Day and Night have been complementing each other since our species exists, however, with the invention of artificial light this correlation lost its convergence, as darkness remains just a rare phenomenon in our modern life. Through my project I attempt to depict this state of perpetual exposure to light, where night becomes just an extension of the day.
As powerful, earth shaping forces have been relatively steady from the previous ice age, human societies were able to flourish, and culture was born due to the mild climate. Remnants of these forces, volcanos and glaciers serve as relics of a previous hostile age. These natural monuments have turned into tourist attractions and nature reserves visited and admired by people. However, tourists are not just passive spectators of these sceneries, but they also actively transform them (humans have equally become able to shape earth). My project focuses on these landscapes which represent the connection between culture (which made humans powerful enough to manipulate the environment) and our planet. As the slightest change in these forces can have devastating consequences for humanity my work highlights the exposure of our culture to natural forces.
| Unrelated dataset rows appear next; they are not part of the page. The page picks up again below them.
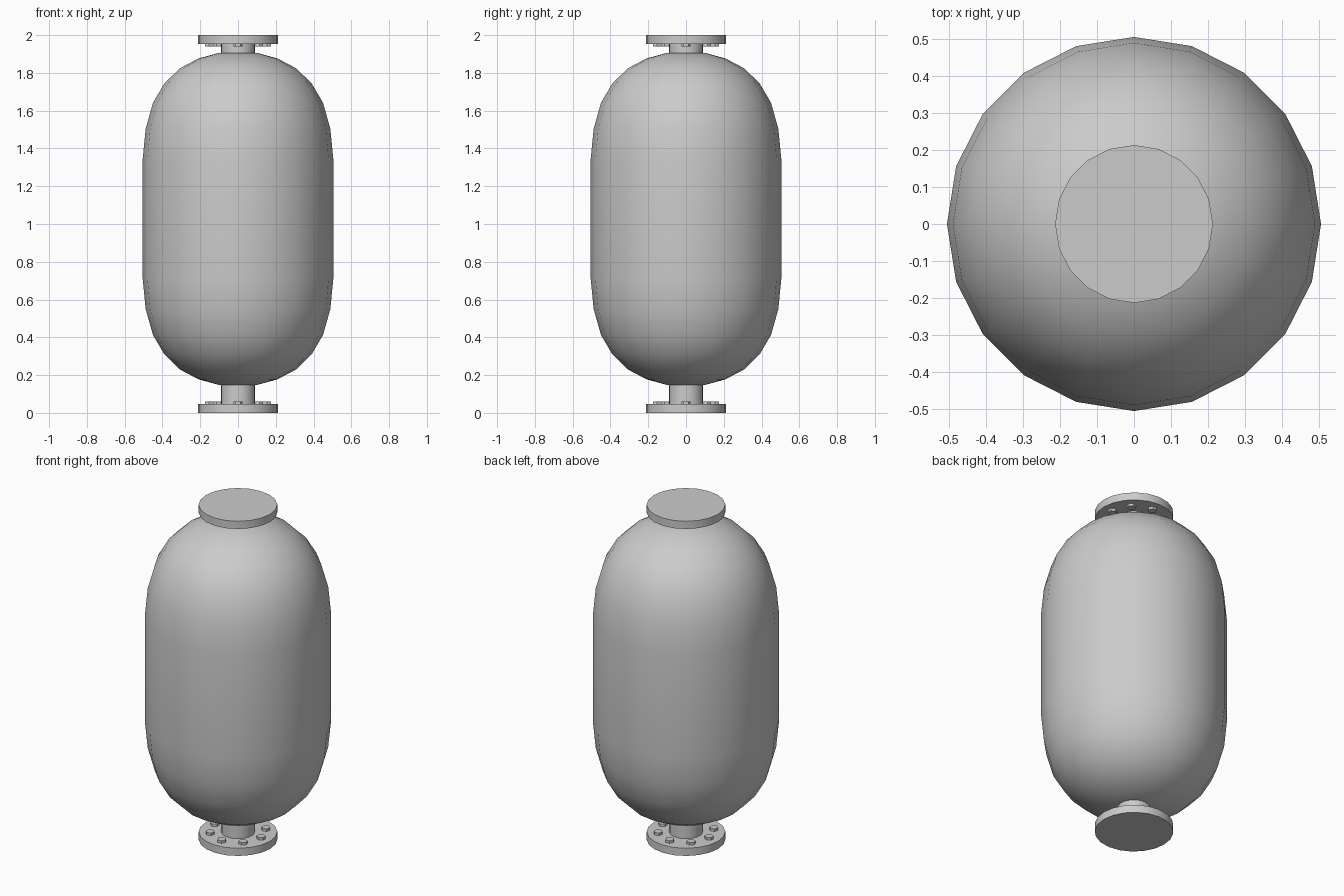
import bpy, bmesh, math
from mathutils import Matrix

if "Cube" in bpy.data.objects:
    bpy.data.objects.remove(bpy.data.objects["Cube"])

SIDES = 20
MID = 1.027  # mid height of the vessel body


def finish(name, bm, smooth=True):
    bmesh.ops.recalc_face_normals(bm, faces=bm.faces[:])
    me = bpy.data.meshes.new(name)
    bm.to_mesh(me)
    bm.free()
    ob = bpy.data.objects.new(name, me)
    bpy.context.collection.objects.link(ob)
    if smooth:
        bpy.ops.object.select_all(action='DESELECT')
        ob.select_set(True)
        bpy.context.view_layer.objects.active = ob
        bpy.ops.object.shade_smooth_by_angle(angle=math.radians(32))
    return ob


def lathe(name, profile, cap_start=False):
    """Revolve (radius, z) points around z."""
    bm = bmesh.new()
    rings = [[bm.verts.new((r * math.cos(2 * math.pi * i / SIDES),
                            r * math.sin(2 * math.pi * i / SIDES), z))
              for i in range(SIDES)] for r, z in profile]
    for a, b in zip(rings, rings[1:]):
        for i in range(SIDES):
            j = (i + 1) % SIDES
            bm.faces.new((a[i], a[j], b[j], b[i]))
    if cap_start:
        bm.faces.new(rings[0])
    return finish(name, bm)


# Vessel body: domed ends mirrored about the middle
dome = [(0.088, 0.148), (0.105, 0.149), (0.21, 0.178), (0.308, 0.23), (0.39, 0.31),
        (0.45, 0.412), (0.489, 0.55), (0.505, 0.715)]
lathe("tank_body", dome + [(r, 2 * MID - z) for r, z in reversed(dome)])

# Flanged nozzles with a ring of hex bolts on the inner face
for name, base, d, neck in (("bottom", 0.0, 1, 0.15), ("top", 2.0, -1, 0.097)):
    face = base + d * 0.046
    lathe(name + "_flange", [(0.213, base), (0.213, face), (0.091, face),
                             (0.091, base + d * neck)], cap_start=True)
    bm = bmesh.new()
    for k in range(8):
        a = k * math.pi / 4
        bmesh.ops.create_cone(
            bm, cap_ends=True, segments=6, radius1=0.025, radius2=0.025, depth=0.018,
            matrix=Matrix.Rotation(a, 4, 'Z') @ Matrix.Translation((0.153, 0, face + d * 0.006)))
    finish(name + "_bolts", bm, smooth=False)
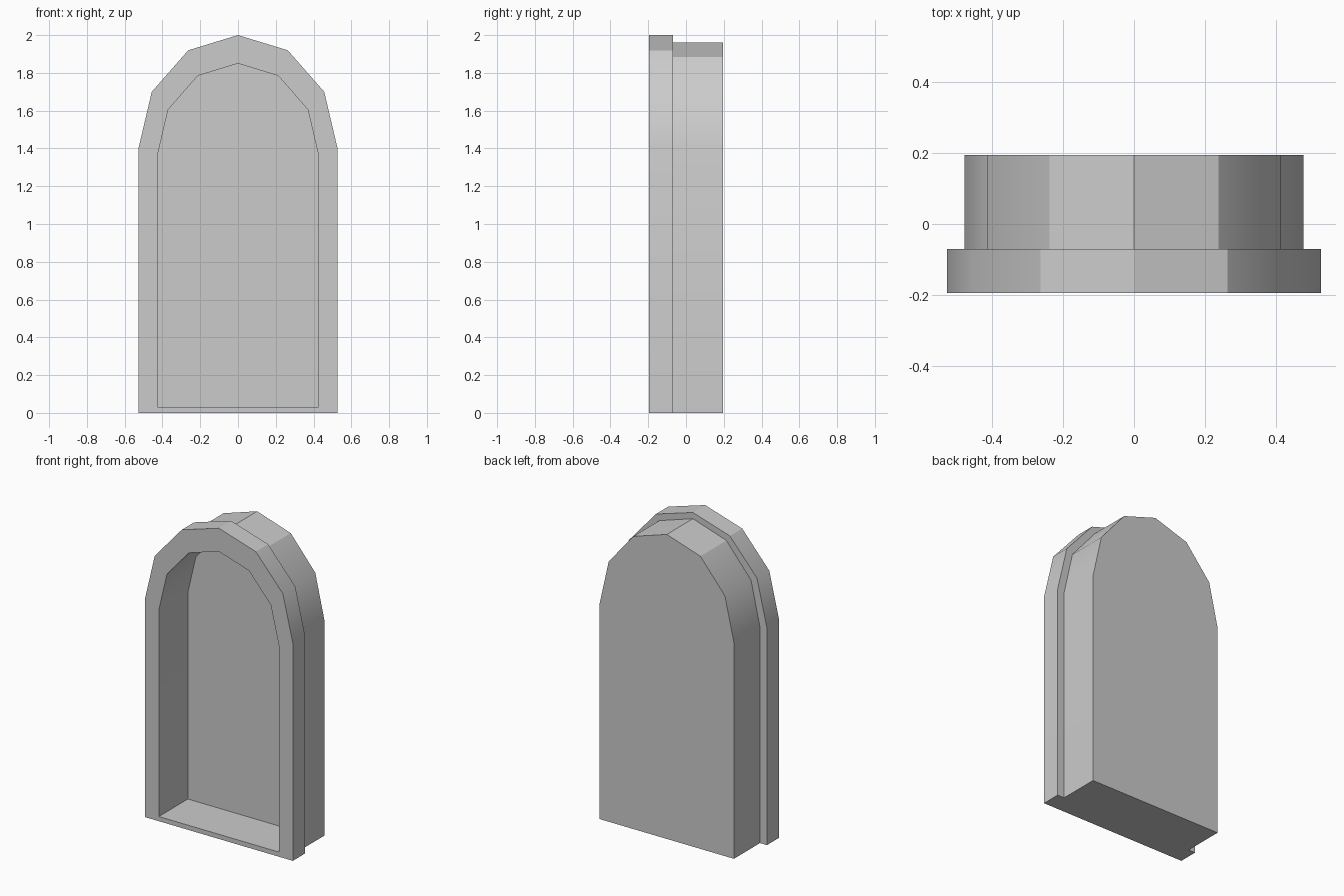
import bpy, bmesh, math

if "Cube" in bpy.data.objects:
    bpy.data.objects.remove(bpy.data.objects["Cube"])


def arch_loop(bm, half_w, bottom, spring, top, y):
    """Arched outline: two feet plus a six-segment half ellipse."""
    pts = [(half_w, bottom)]
    for i in range(7):
        a = math.pi * i / 6
        pts.append((half_w * math.cos(a), spring + (top - spring) * math.sin(a)))
    pts.append((-half_w, bottom))
    return [bm.verts.new((x, y, z)) for x, z in pts]


FRAME = (0.527, 0.0, 1.40, 2.0)
BODY = (0.478, 0.0, 1.39, 1.96)
OPENING = (0.427, 0.03, 1.36, 1.85)

bm = bmesh.new()
# Outlines in order: back panel, step, front frame, recess
loops = [arch_loop(bm, *shape, y) for shape, y in (
    (BODY, 0.195), (BODY, -0.07), (FRAME, -0.07),
    (FRAME, -0.195), (OPENING, -0.195), (OPENING, 0.10))]

for k, (a, b) in enumerate(zip(loops, loops[1:])):
    n = len(a)
    for i in range(n):
        j = (i + 1) % n
        if k == 1 and j == 0:
            continue  # body and frame are flush underneath
        bm.faces.new((a[i], a[j], b[j], b[i]))

# Back panel and recess floor
bm.faces.new(loops[0])
bm.faces.new(loops[-1])
bmesh.ops.recalc_face_normals(bm, faces=bm.faces)

mesh = bpy.data.meshes.new("arched_niche")
bm.to_mesh(mesh)
bm.free()
niche = bpy.data.objects.new("arched_niche", mesh)
bpy.context.collection.objects.link(niche)

# Soften the lower arch facets, keep real corners sharp
bpy.context.view_layer.objects.active = niche
niche.select_set(True)
bpy.ops.object.shade_smooth_by_angle(angle=math.radians(30))
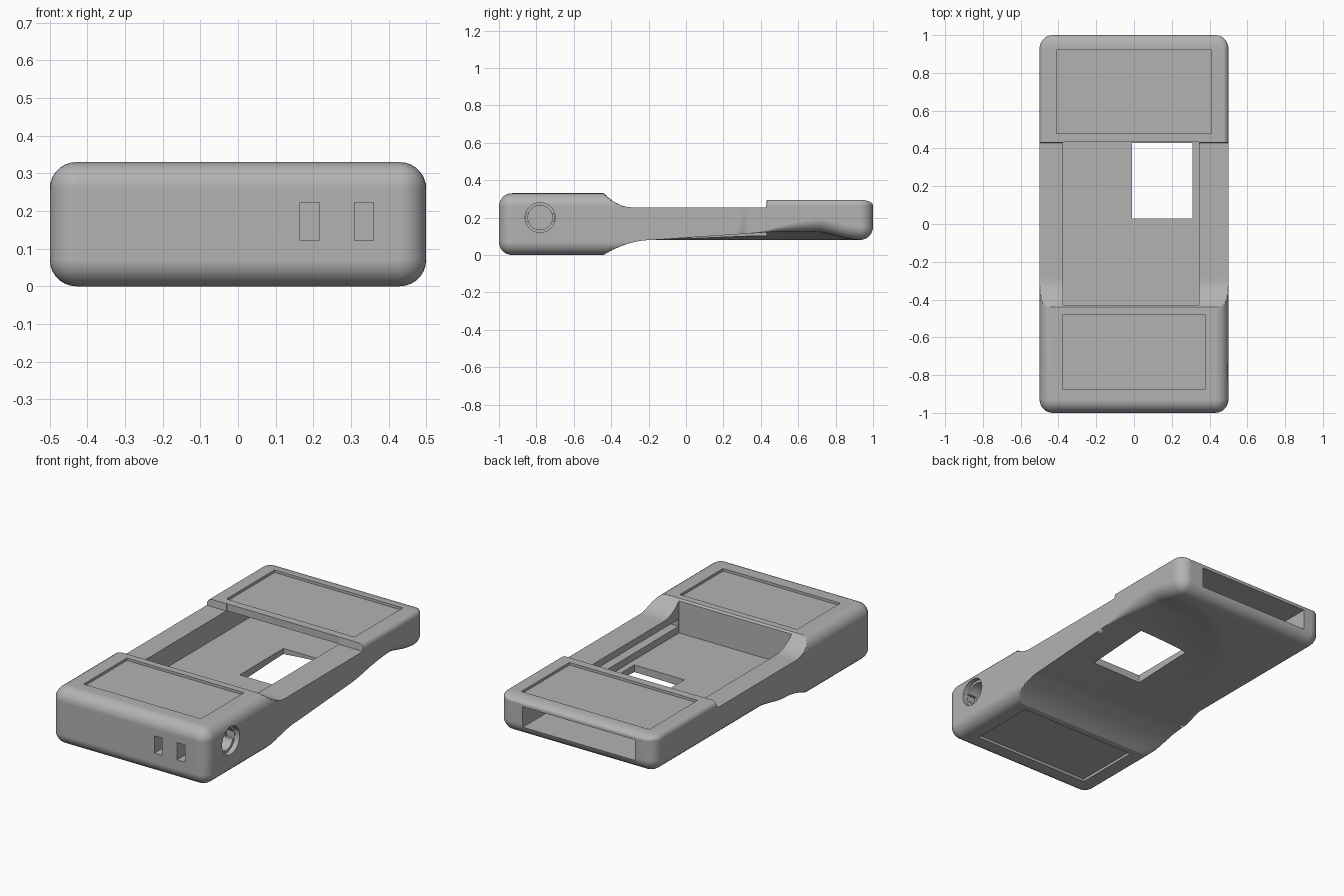
import bpy, bmesh, math
from math import sin, cos, pi

cube = bpy.data.objects.get("Cube")
if cube:
    bpy.data.objects.remove(cube)

grey = bpy.data.materials.new("matte_grey")
grey.use_nodes = True
grey.diffuse_color = (0.45, 0.45, 0.45, 1)
grey.node_tree.nodes["Principled BSDF"].inputs["Base Color"].default_value = (0.45, 0.45, 0.45, 1)

R = 0.07          # main edge radius
RIM, COVER, TALL, BASE = 0.255, 0.295, 0.33, 0.08
JOIN = -0.18      # where the underside levels out
STEP = 0.43       # front edge of the rear cover
ARC = 7           # points per rounded corner
SPAN = 24         # strips across the underside


def ramp(v, a, b):
    return max(0.0, min(1.0, (v - a) / (b - a)))


def smooth(v, a, b):
    t = ramp(v, a, b)
    return t * t * (3 - 2 * t)


def lift(x, y):
    """Shallow finger hollow under the window side."""
    edge = -0.24 + 0.62 * ramp(y, 0.3, 0.98) ** 2
    rise = 0.045 * ramp(y, JOIN, 0.5) * (1 - smooth(y, 0.7, 0.95))
    return rise * sin(ramp(x, edge, edge + 0.55) * pi / 2)


def section(y):
    """Cross-section loop of the body at a given depth."""
    # rounding of the two ends
    near_end = max(0.0, abs(y) - (1 - R)) / R
    k = math.sqrt(max(0.0, 1 - near_end ** 2))
    half = 0.5 - R * (1 - k)
    if y < JOIN:
        left = right = top = R
        lo, hi = 0.0, TALL
        floor = BASE * (1 - (1 - ramp(y, -0.44, JOIN)) ** 2)
        roof = RIM + (TALL - RIM) * (1 - ramp(y, -0.44, -0.29)) ** 2
    else:
        left = R * smooth(y, JOIN, 0.0)
        right = R * smooth(y, 0.3, 0.75)
        rear = y > STEP
        top = 0.03 if rear else 0.0
        lo, hi = BASE, COVER if rear else RIM
        floor, roof = lo, hi
    lo += R * (1 - k)
    hi -= top * (1 - k)
    left, right, top = left * k, right * k, top * k
    pts = []

    def corner(cx, cz, r, start):
        for i in range(ARC + 1):
            a = start + i / ARC * pi / 2
            pts.append((cx + r * cos(a), cz + r * sin(a)))

    corner(-half + left, lo + left, left, pi)
    for i in range(1, SPAN):
        pts.append((-half + left + (2 * half - left - right) * i / SPAN, lo))
    corner(half - right, lo + right, right, 1.5 * pi)
    corner(half - top, hi - top, top, 0)
    corner(-half + top, hi - top, top, pi / 2)
    under = 2 * ARC + SPAN + 1
    loop = []
    for n, (x, z) in enumerate(pts):
        z = max(floor, min(roof, z))
        if n < under and y >= JOIN:
            z += lift(x, y)
        loop.append((x, y, z))
    return loop


# Body: loft of rounded sections from front to back
bend = [R * (1 - sin(i / ARC * pi / 2)) for i in range(ARC, -1, -1)]
stations = [-1 + b for b in bend] + [-0.44]
stations += [-0.44 + (JOIN + 0.44) * i / 16 for i in range(1, 16)]
stations += [JOIN + 0.001 + i * 0.03 for i in range(20)] + [STEP - 0.002, STEP + 0.002]
stations += [0.45 + i * 0.03 for i in range(16)] + [1 - b for b in bend]
stations = sorted(set(round(s, 5) for s in stations))
bm = bmesh.new()
rings = [[bm.verts.new(p) for p in section(y)] for y in stations]
count = len(rings[0])
for a, b in zip(rings, rings[1:]):
    for i in range(count):
        j = (i + 1) % count
        bm.faces.new((a[i], a[j], b[j], b[i]))
bm.faces.new(rings[0])
bm.faces.new(rings[-1])
bmesh.ops.remove_doubles(bm, verts=bm.verts, dist=0.0002)
bmesh.ops.dissolve_degenerate(bm, edges=bm.edges, dist=0.0001)
bmesh.ops.recalc_face_normals(bm, faces=bm.faces)
mesh = bpy.data.meshes.new("holder_body")
bm.to_mesh(mesh)
bm.free()
body = bpy.data.objects.new("holder_body", mesh)
bpy.context.collection.objects.link(body)
mesh.materials.append(grey)


def cut(tool):
    """Subtract a helper solid from the body and discard it."""
    tool.hide_render = True
    tool.data.materials.append(grey)
    bpy.context.view_layer.objects.active = body
    mod = body.modifiers.new("cut", "BOOLEAN")
    mod.operation = "DIFFERENCE"
    mod.solver = "EXACT"
    mod.object = tool
    bpy.ops.object.modifier_apply(modifier=mod.name)
    bpy.data.objects.remove(tool)


def cut_box(x0, x1, y0, y1, z0, z1):
    bpy.ops.mesh.primitive_cube_add(size=1)
    tool = bpy.context.object
    tool.name = "box_cutter"
    for v in tool.data.vertices:
        v.co = (x1 if v.co.x > 0 else x0, y1 if v.co.y > 0 else y0, z1 if v.co.z > 0 else z0)
    cut(tool)


def cut_round(radius, depth):
    bpy.ops.mesh.primitive_cylinder_add(
        vertices=48, radius=radius, depth=2 * depth,
        location=(0.5, -0.78, 0.2), rotation=(0, pi / 2, 0))
    cut(bpy.context.object)


# Tray with open top, then the slot running out through the back
FLOOR = 0.135
cut_box(-0.375, 0.345, -0.43, STEP + 0.003, FLOOR, 0.5)
cut_box(-0.375, 0.345, 0.4, 1.1, FLOOR, RIM - 0.001)
# Wire groove along one tray wall
cut_box(0.3, 0.4, -0.425, 0.42, 0.175, 0.215)
# Window through the floor
cut_box(-0.01, 0.31, 0.03, STEP, 0.0, 0.2)
# Label recesses: front top, rear top, front underside
cut_box(-0.375, 0.375, -0.875, -0.48, TALL - 0.015, 0.5)
cut_box(-0.41, 0.41, 0.48, 0.92, COVER - 0.015, 0.5)
cut_box(-0.375, 0.375, -0.875, -0.48, -0.2, 0.015)
# Two sockets in the front face
for x in (0.165, 0.31):
    cut_box(x, x + 0.05, -1.1, -0.9, 0.122, 0.222)
# Round side socket with key slot
cut_round(0.08, 0.03)
cut_round(0.065, 0.12)
cut_box(0.42, 0.6, -0.857, -0.703, 0.178, 0.222)

# Smooth shading with crisp edges
bpy.ops.object.select_all(action="DESELECT")
body.select_set(True)
bpy.context.view_layer.objects.active = body
bpy.ops.object.shade_smooth_by_angle(angle=math.radians(25))
weighted = body.modifiers.new("even_shading", "WEIGHTED_NORMAL")
weighted.keep_sharp = True
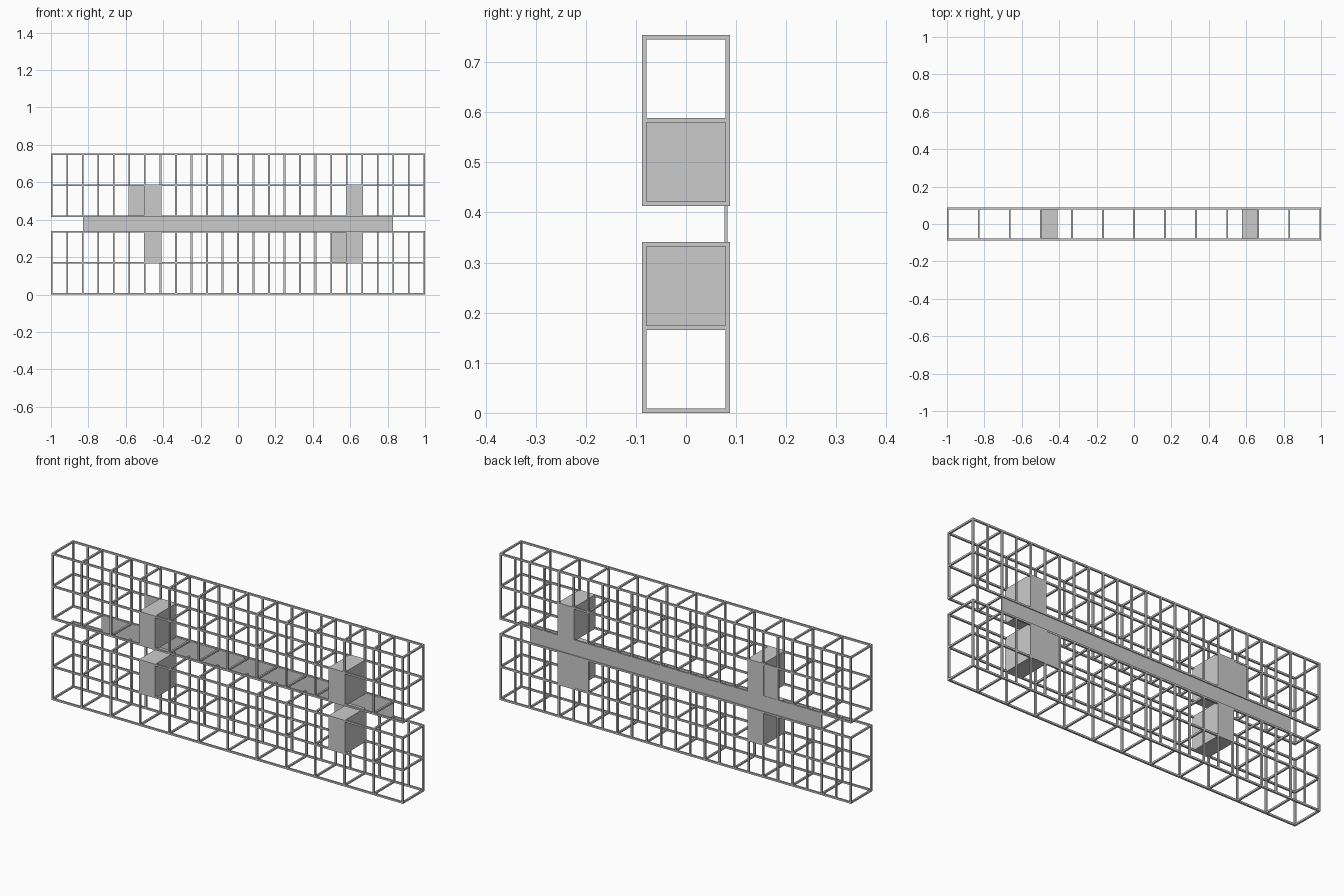
import bpy, bmesh
from mathutils import Matrix, Vector

if "Cube" in bpy.data.objects:
    bpy.data.objects.remove(bpy.data.objects["Cube"])

T = 0.009             # bar thickness
P = (2 - T) / 12      # cell pitch
H = P / 2             # half cell
Y = P / 2             # front / back bar plane
LOWER = T / 2
UPPER = 0.754 - T / 2 - 2 * P


def add_box(bm, lo, hi):
    lo, hi = Vector(lo), Vector(hi)
    size, mid = hi - lo, (hi + lo) / 2
    bmesh.ops.create_cube(bm, size=1, matrix=Matrix.Translation(mid) @ Matrix.Diagonal((*size, 1)))


def bar(bm, a, b):
    # square bar between two points, overshooting by half its thickness
    h = Vector((T, T, T)) / 2
    add_box(bm, Vector(a) - h, Vector(b) + h)


def finish(bm, name):
    me = bpy.data.meshes.new(name)
    bm.to_mesh(me)
    bm.free()
    ob = bpy.data.objects.new(name, me)
    bpy.context.collection.objects.link(ob)
    return ob


def box_object(name, lo, hi):
    bm = bmesh.new()
    add_box(bm, lo, hi)
    return finish(bm, name)


# Two open lattice frames, each two rows of twelve cells
for label, z0 in (("lower", LOWER), ("upper", UPPER)):
    bm = bmesh.new()
    for row in range(3):
        z = z0 + row * P
        for y in (-Y, Y):
            bar(bm, (-12 * H, y, z), (12 * H, y, z))
        for i in range(-12, 13, 2):
            bar(bm, (i * H, -Y, z), (i * H, Y, z))
    finish(bm, label + "_frame_rails")

    # back posts stand every half cell, front posts every full cell
    bm = bmesh.new()
    for y, step in ((-Y, 2), (Y, 1)):
        for i in range(-12, 13, step):
            bar(bm, (i * H, y, z0), (i * H, y, z0 + 2 * P))
    finish(bm, label + "_frame_posts")

# Solid half-cell blocks beside the central gap
D = Y + T / 2
for label, z0 in (("lower", LOWER + P), ("upper", UPPER)):
    for side, i in (("left", -6), ("right", 7)):
        box_object(f"{label}_{side}_block",
                   (i * H - T / 2, -D, z0 - T / 2),
                   ((i + 1) * H + T / 2, D, z0 + P + T / 2))

# Thin half-cell panels on the back
for name, i, z0 in (("upper_left_back_panel", -7, UPPER),
                    ("lower_right_back_panel", 6, LOWER + P)):
    box_object(name, (i * H, Y - 0.003, z0), ((i + 1) * H, Y + 0.003, z0 + P))

# Long strip joining the two frames along the back
box_object("joining_strip", (-10 * H, 0.077, LOWER + 2 * P), (10 * H, 0.083, UPPER))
In response to the damaged flora and fauna, the concept of ecological restoration has become a necessity in the recent decades. The intention of these projects is to restore disturbed or damaged natural habitats to their original states. Despite their unquestionable successes, they point out important underlying tendencies in the attitudes of humans seeking to dominate nature. These recreated ecosystems are arguably artificial because of the human involvement in their creation, as some environmental philosophers suggest (Eric Katz; Robert Elliot). Accordingly, reconstructed landscapes can be interpreted as the continuation of humans’ endeavour to alter the environment.